Provisions, Fiction and Gear (Virgin Records)
By: Jake Beamer
I stumbled across Moth's album: Provisions, Fiction and Gear in a used CD store, and that day heard the cd quickly via the store's listening station. Just to sample the album's first seven tracks was a surprise : diversity and CATCHINESS! Wow. Rare today, in the world of candy-coated Matchbox-20 wannabe package-pop. The album's artwork caught my eye, to tell you the truth.
The next day I found myself back at the same record store shelling out the cash for the album. Seriously addictive. After going home that night, checking out their website and asking around if anyone I knew had heard of the band, still not much luck finding information.
When I got home and was able to give the CD a good listen, I was amazed at just HOW diverse the songs on Moth's (only major label debut..) album were. They all start relatively memorably, and then get to the meat of the song quickly, which is great. Plus the lyrics are all quite insightful, maintains interest. Although the lyrics aren't printed in the booklet for easy reading, it's an assortment of intriguing photos though, so I suppose that can make up for it. As it turns out from their website, the band had released two underground recordings before being picked up by Virgin.
In other reviews I have seen them compared to Weezer or other nu-pop, but I don't think this is the case. I hear Weezer, but also Beatles, post-punk, strange almost really dark rock roots here. On the opening song and first Moth (www.mothematics.com) single "I See Sound", the hook is clearly established from the first few notes of the singer's unique voice. Like punk and hard rock put together, but with more melody.
The album then continues on its great path with "Thinkin' Please", the astounding "Hearing Things" (second single?

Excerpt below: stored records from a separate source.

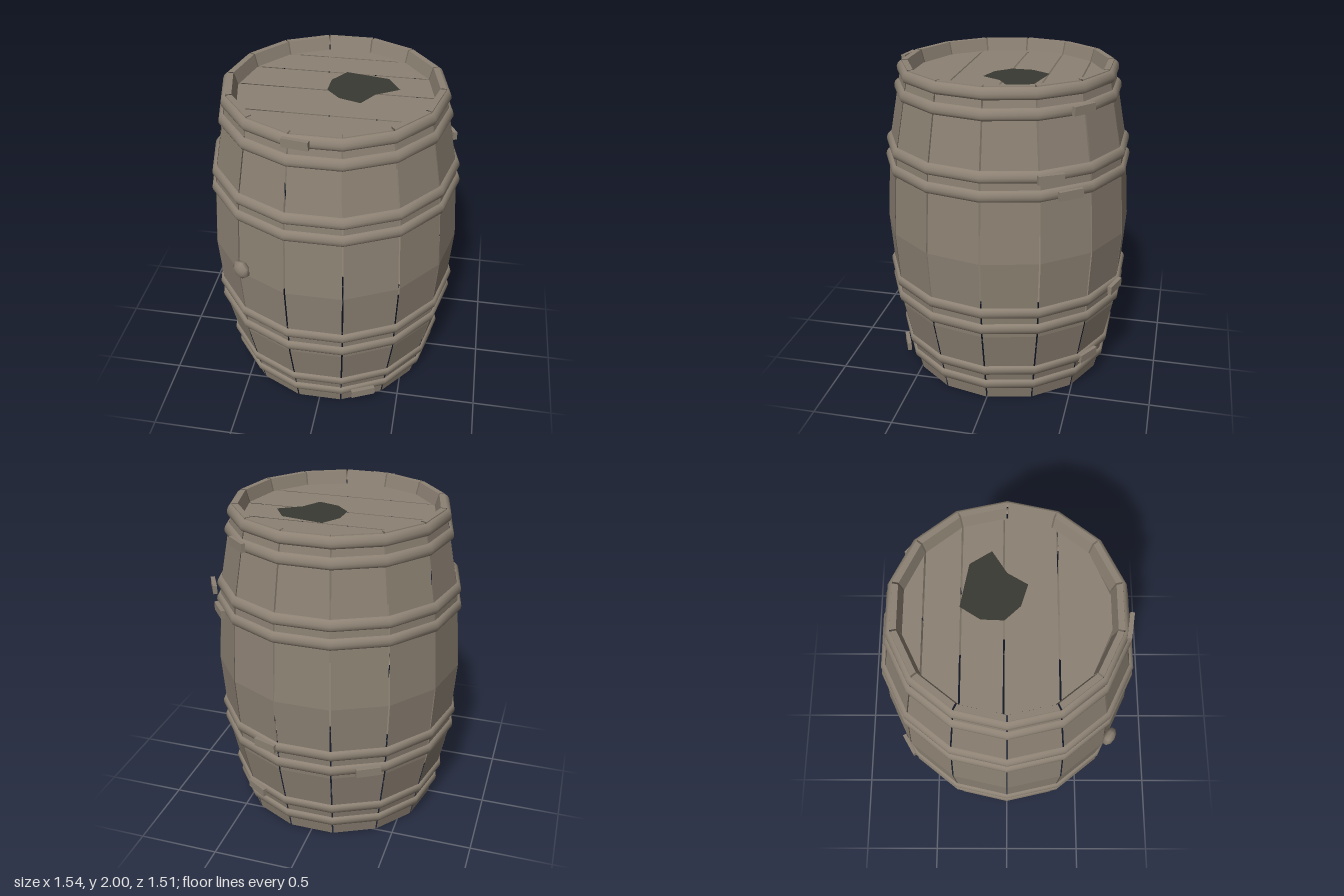
import * as THREE from 'three';

const SIDES = 14;
const STEP = (Math.PI * 2) / SIDES;
const GAP = 0.005; // half the slit between boards
const LID_Y = 1.925;
const LID_R = 0.582;

// Stave section: outer bulge, then over the rim and down to the lid
const PROFILE = [
  [0.63, 0], [0.735, 0.5], [0.77, 1], [0.735, 1.5], [0.64, 2], [0.605, 2], [0.58, 1.915],
];

// Outer radius of the staves at a given height
function staveRadius(y) {
  for (let i = 0; i < 4; i++) {
    const [r0, y0] = PROFILE[i], [r1, y1] = PROFILE[i + 1];
    if (y <= y1) return r0 + ((r1 - r0) * (y - y0)) / (y1 - y0);
  }
  return PROFILE[4][0];
}

// One flat-faced stave facing +z
function staveGeometry() {
  const pos = [];
  const corner = ([r, y], side) =>
    [side * (r * Math.sin(STEP / 2) - GAP), y, r * Math.cos(STEP / 2)];
  for (let i = 0; i < PROFILE.length - 1; i++) {
    const a = corner(PROFILE[i], -1), b = corner(PROFILE[i], 1);
    const c = corner(PROFILE[i + 1], 1), d = corner(PROFILE[i + 1], -1);
    pos.push(...a, ...b, ...c, ...a, ...c, ...d);
  }
  const g = new THREE.BufferGeometry();
  g.setAttribute('position', new THREE.Float32BufferAttribute(pos, 3));
  g.computeVertexNormals();
  return g;
}

// Rounded band following the slope of the staves
function hoopGeometry(y) {
  const pts = [];
  const half = 0.034, n = 6;
  for (let i = 0; i <= n; i++) {
    const t = -Math.PI / 2 + (Math.PI * i) / n;
    const py = y + half * Math.sin(t);
    pts.push(new THREE.Vector2(staveRadius(py) + 0.022 * Math.cos(t), py));
  }
  return new THREE.LatheGeometry(pts, SIDES, STEP / 2);
}

// Flat horizontal shape from [x, z] points
function flatGeometry(points) {
  const shape = new THREE.Shape(points.map(([x, z]) => new THREE.Vector2(x, -z)));
  return new THREE.ShapeGeometry(shape).rotateX(-Math.PI / 2);
}

// Lid board: the slice of the lid polygon between two depths
function plankGeometry(z0, z1, endScale) {
  const corners = [];
  for (let k = 0; k <= SIDES / 2; k++) {
    const a = -Math.PI / 2 + STEP / 2 + (k - 0) * STEP;
    if (a < Math.PI / 2) corners.push([LID_R * Math.cos(a), LID_R * Math.sin(a)]);
  }
  const halfWidth = (z) => {
    for (let i = 0; i < corners.length - 1; i++) {
      const [x0, a] = corners[i], [x1, b] = corners[i + 1];
      if (z <= b) return x0 + ((x1 - x0) * (z - a)) / (b - a);
    }
    return corners[corners.length - 1][0];
  };
  const inner = corners.map((c) => c[1]).filter((z) => z > z0 + 0.002 && z < z1 - 0.002);
  const edge = [z0, ...inner, z1].map((z) => [halfWidth(z), z]);
  edge[edge.length - 1][0] *= endScale;
  return flatGeometry([...edge, ...edge.map(([x, z]) => [-x, z]).reverse()]);
}

export function createModel() {
  const wood = new THREE.MeshStandardMaterial({ color: 0x8c8173, side: THREE.DoubleSide });
  wood.name = 'weathered wood';
  const dark = new THREE.MeshStandardMaterial({ color: 0x3a3a33, side: THREE.DoubleSide });
  dark.name = 'dark hole';

  const barrel = new THREE.Group();
  barrel.name = 'barrel';
  const add = (name, geometry, material = wood, parent = barrel) => {
    const mesh = new THREE.Mesh(geometry, material);
    mesh.name = name;
    parent.add(mesh);
    return mesh;
  };
  const group = (name) => {
    const g = new THREE.Group();
    g.name = name;
    barrel.add(g);
    return g;
  };

  // Staves
  const staves = group('staves');
  const stave = staveGeometry();
  for (let i = 0; i < SIDES; i++) add('stave', stave, wood, staves).rotation.y = i * STEP;

  // Hoops in four pairs
  const hoops = group('hoops');
  for (const y of [0.115, 0.23, 0.56, 0.67, 1.405, 1.515, 1.85, 1.96]) {
    add('hoop', hoopGeometry(y), wood, hoops);
  }

  // Hoop clasps, each turned to face outwards
  const clasps = group('clasps');
  const claspBox = new THREE.BoxGeometry(0.152, 0.052, 0.025);
  for (const [x, y, z] of [
    [-0.1, 1.96, 0.66], [0.285, 0.115, 0.625], [0.445, 1.85, -0.522], [0.675, 1.515, -0.385],
    [0.6, 1.405, -0.485], [0.245, 0.67, -0.728], [0.37, 0.23, -0.592], [-0.38, 0.56, -0.66],
  ]) {
    const clasp = add('clasp', claspBox, wood, clasps);
    clasp.position.set(x, y, z);
    clasp.rotation.y = Math.atan2(x, z);
  }

  // Lid boards
  const lid = group('lid');
  lid.position.y = LID_Y;
  const cuts = [-0.567, -0.458, -0.252, 0.022 - 0.04, 0.28, 0.567];
  for (let i = 0; i < cuts.length - 1; i++) {
    const last = i === cuts.length - 2;
    const z0 = cuts[i] + (i === 0 ? 0 : GAP), z1 = cuts[i + 1] - (last ? 0 : GAP);
    add('lidBoard', plankGeometry(z0, z1, last ? 0.78 : 1), wood, lid);
  }

  // Broken hole in the lid
  add('lidHole', flatGeometry([
    [0.03, -0.26], [-0.045, -0.145], [-0.05, -0.015], [0.035, 0.075],
    [0.165, 0.115], [0.235, 0], [0.37, -0.085], [0.29, -0.21],
  ]), dark).position.y = LID_Y + 0.005;

  // Bung plug on the side
  const plug = add('bungPlug', new THREE.SphereGeometry(0.062, 7, 5).rotateX(Math.PI / 2));
  plug.position.set(-0.453, 1.05, 0.637);
  plug.scale.z = 0.6;
  plug.rotation.y = -STEP * 1.2;

  return barrel;
}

I was told it was heard on the radio..?) plus equally interesting "Burning Down My Sanity" and the album then delves into a variety of slightly more laid-back numbers (STILL good) including the incredibly lo-fi "Leftovers". But Provisions, Fiction ends up with a few serious rockers, perhaps my personal favorite "Straight Line" among them.
I just can't get over how infectious the songs of Provisions, Fiction are. Moth must really just be emerging slowly or not promoted properly by Virgin (www.virginrecords.com), because I think this album would get some sales. If this is truly their actual first album (indie releases..?) it's a damn good start.
If you are at all into good catchy melodic rock with a dark edge and a little grit, you are going to love Moth. Hard to stop listening to. My only complaints of the album are really merely technical, perhaps the fact that sometimes songs run on a little long (almost always a complaint of mine in songs) or the chorus is repeated a few too many times. And maybe a few songs near the end lack a LITTLE diversity, but it's really not much, not enough to be noticeable. I can listen to the album all the way through several times and not even notice. And that's saying something.
So if you want something a little new, a little different from your standard Rock fare, Moth will be your band. Wish they'd update their website, I'd really like to know a tour schedule.